It is considered a module if there is a
defmodule contained within. But there are a few different behaviors of
.exs file vs
.ex files, for example the
.beam files for
.exs files are not persisted to disk (although they are loaded in memory when the beam is running).
Thanks, that’s a lot of useful info.
My test case was that I compiled and ran
iex -S mix to verify the value for
Application.spec(:my_app)[:vsn] and ensure it contained the value from my
VERSION file - which it did. I then update the external
VERSION file - without touching any other source code - and rerun
iex -S mix - and the value for

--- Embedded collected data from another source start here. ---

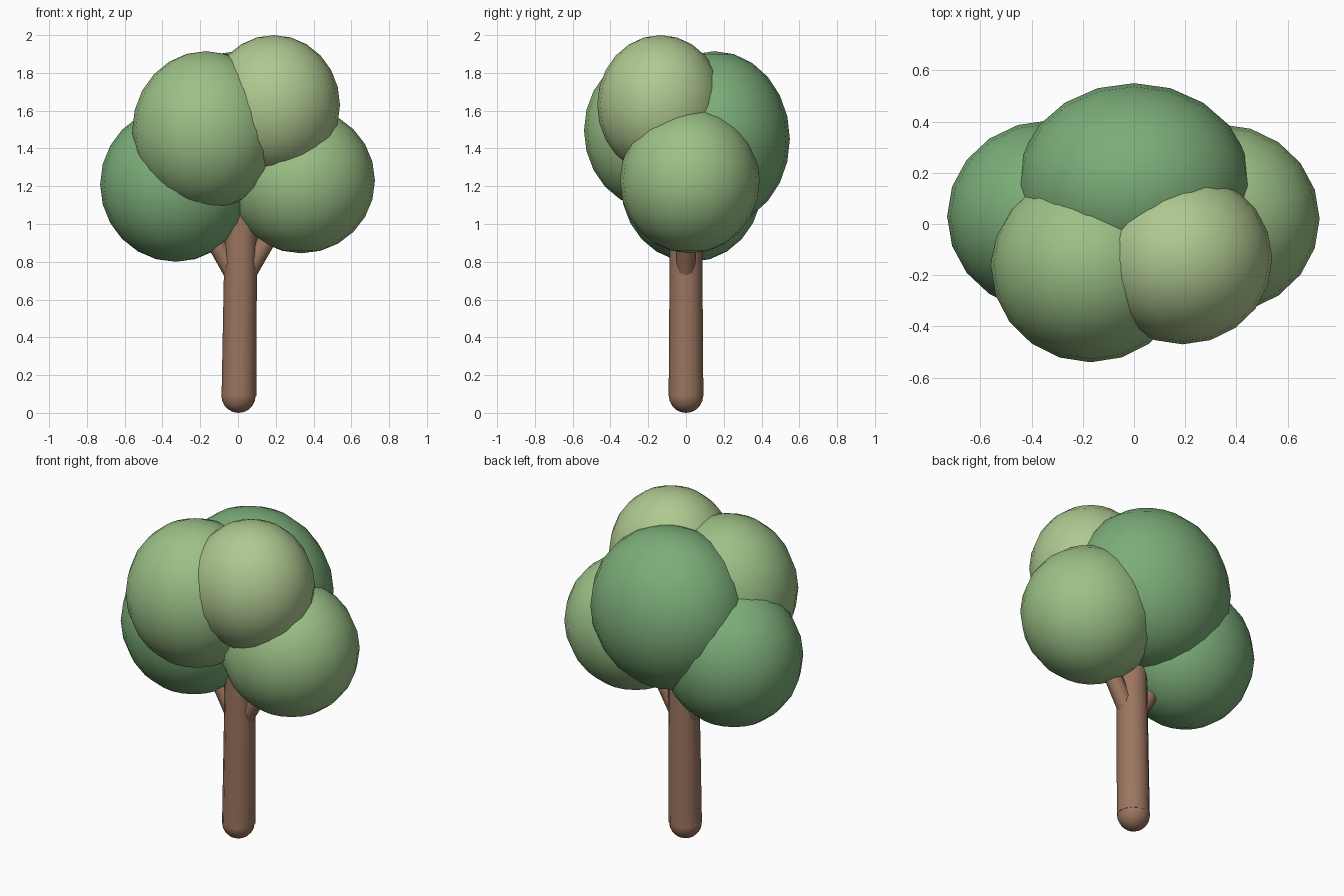
import bpy
from mathutils import Vector

if "Cube" in bpy.data.objects:
    bpy.data.objects.remove(bpy.data.objects["Cube"])


def material(name, rgb):
    m = bpy.data.materials.new(name)
    m.diffuse_color = (*rgb, 1)
    m.use_nodes = True
    m.node_tree.nodes["Principled BSDF"].inputs["Base Color"].default_value = m.diffuse_color
    return m


BARK = material("bark", (0.33, 0.18, 0.115))
DARK = material("dark_leaf", (0.20, 0.42, 0.19))
MID = material("mid_leaf", (0.33, 0.53, 0.24))
LIGHT = material("light_leaf", (0.43, 0.58, 0.28))


def finish(name, mat):
    ob = bpy.context.object
    ob.name = name
    ob.data.materials.append(mat)
    bpy.ops.object.shade_smooth_by_angle(angle=1.0)
    return ob


def ball(name, centre, radii, mat, segments=20, rings=12):
    bpy.ops.mesh.primitive_uv_sphere_add(segments=segments, ring_count=rings,
                                         radius=1, location=centre)
    bpy.context.object.scale = radii
    bpy.ops.object.transform_apply(location=False, rotation=False, scale=True)
    return finish(name, mat)


def limb(name, start, end, r1, r2, sides):
    a, b = Vector(start), Vector(end)
    bpy.ops.mesh.primitive_cone_add(vertices=sides, radius1=r1, radius2=r2,
                                    depth=(b - a).length, location=(a + b) / 2)
    ob = bpy.context.object
    ob.rotation_mode = 'QUATERNION'
    ob.rotation_quaternion = (b - a).to_track_quat('Z', 'Y')
    return finish(name, mat=BARK)


# Trunk with rounded foot
limb("trunk", (0.005, 0, 0.09), (0.018, 0, 1.2), 0.092, 0.084, 12)
ball("trunk_foot", (0.003, 0, 0.092), (0.091, 0.091, 0.092), BARK, 16, 10)

# Forked branches
limb("left_branch", (0.01, 0, 0.682), (-0.26, 0, 1.15), 0.052, 0.045, 8)
limb("right_branch", (0.01, 0, 0.676), (0.29, 0, 1.15), 0.052, 0.045, 8)

# Leaf clumps
ball("left_foliage", (-0.33, 0.03, 1.21), (0.40, 0.375, 0.41), DARK)
ball("right_foliage", (0.335, 0.02, 1.23), (0.39, 0.37, 0.385), MID)
ball("front_left_foliage", (-0.17, -0.16, 1.495), (0.39, 0.38, 0.42), MID)
ball("front_right_foliage", (0.19, -0.135, 1.63), (0.35, 0.335, 0.37), LIGHT)
ball("back_foliage", (0, 0.15, 1.45), (0.46, 0.40, 0.465), DARK)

Application.spec(:my_app)[:vsn] still contained the previous version. I guess I was expecting the @external_resource attribute to cause mix to recompile whatever it is that generates the
Application.spec(:my_app) keyword list.
I realize as I write this out this probably won’t be a real issue in the long run because - as you mention - once I setup a full CI pipeline I’ll probably be doing a full clean compile each time so this might just be a non-problem in the long run.
Update: I just noticed that if I look at the value of
IEx) then that value does reflect the latest correct value from the
VERSION file. So assuming that
iex -S mix runs the
mix.exs file each time that would make sense…
So I guess that just leaves me a bit confused about the difference between
Application.spec(:my_app, :vsn). The former is updated whenever I touch the
VERSION file but the latter is only updated if (something) gets recompiled.
Can you share the full code where you verified that the version did not change? Perhaps you used a place that was compile time evaluated?
The verification happened in IEx so it was a run time check calling
Dumb question, but have you restarted your
iex after changing the
Yes, that’s what I’m doing - I quit IEx, modify the version file, then start fresh
iex -S mix and inspect both
Application.spec(:my_app, :vsn) - the former shows the updated new VERSION while the latter shows the outdated previous VERSION.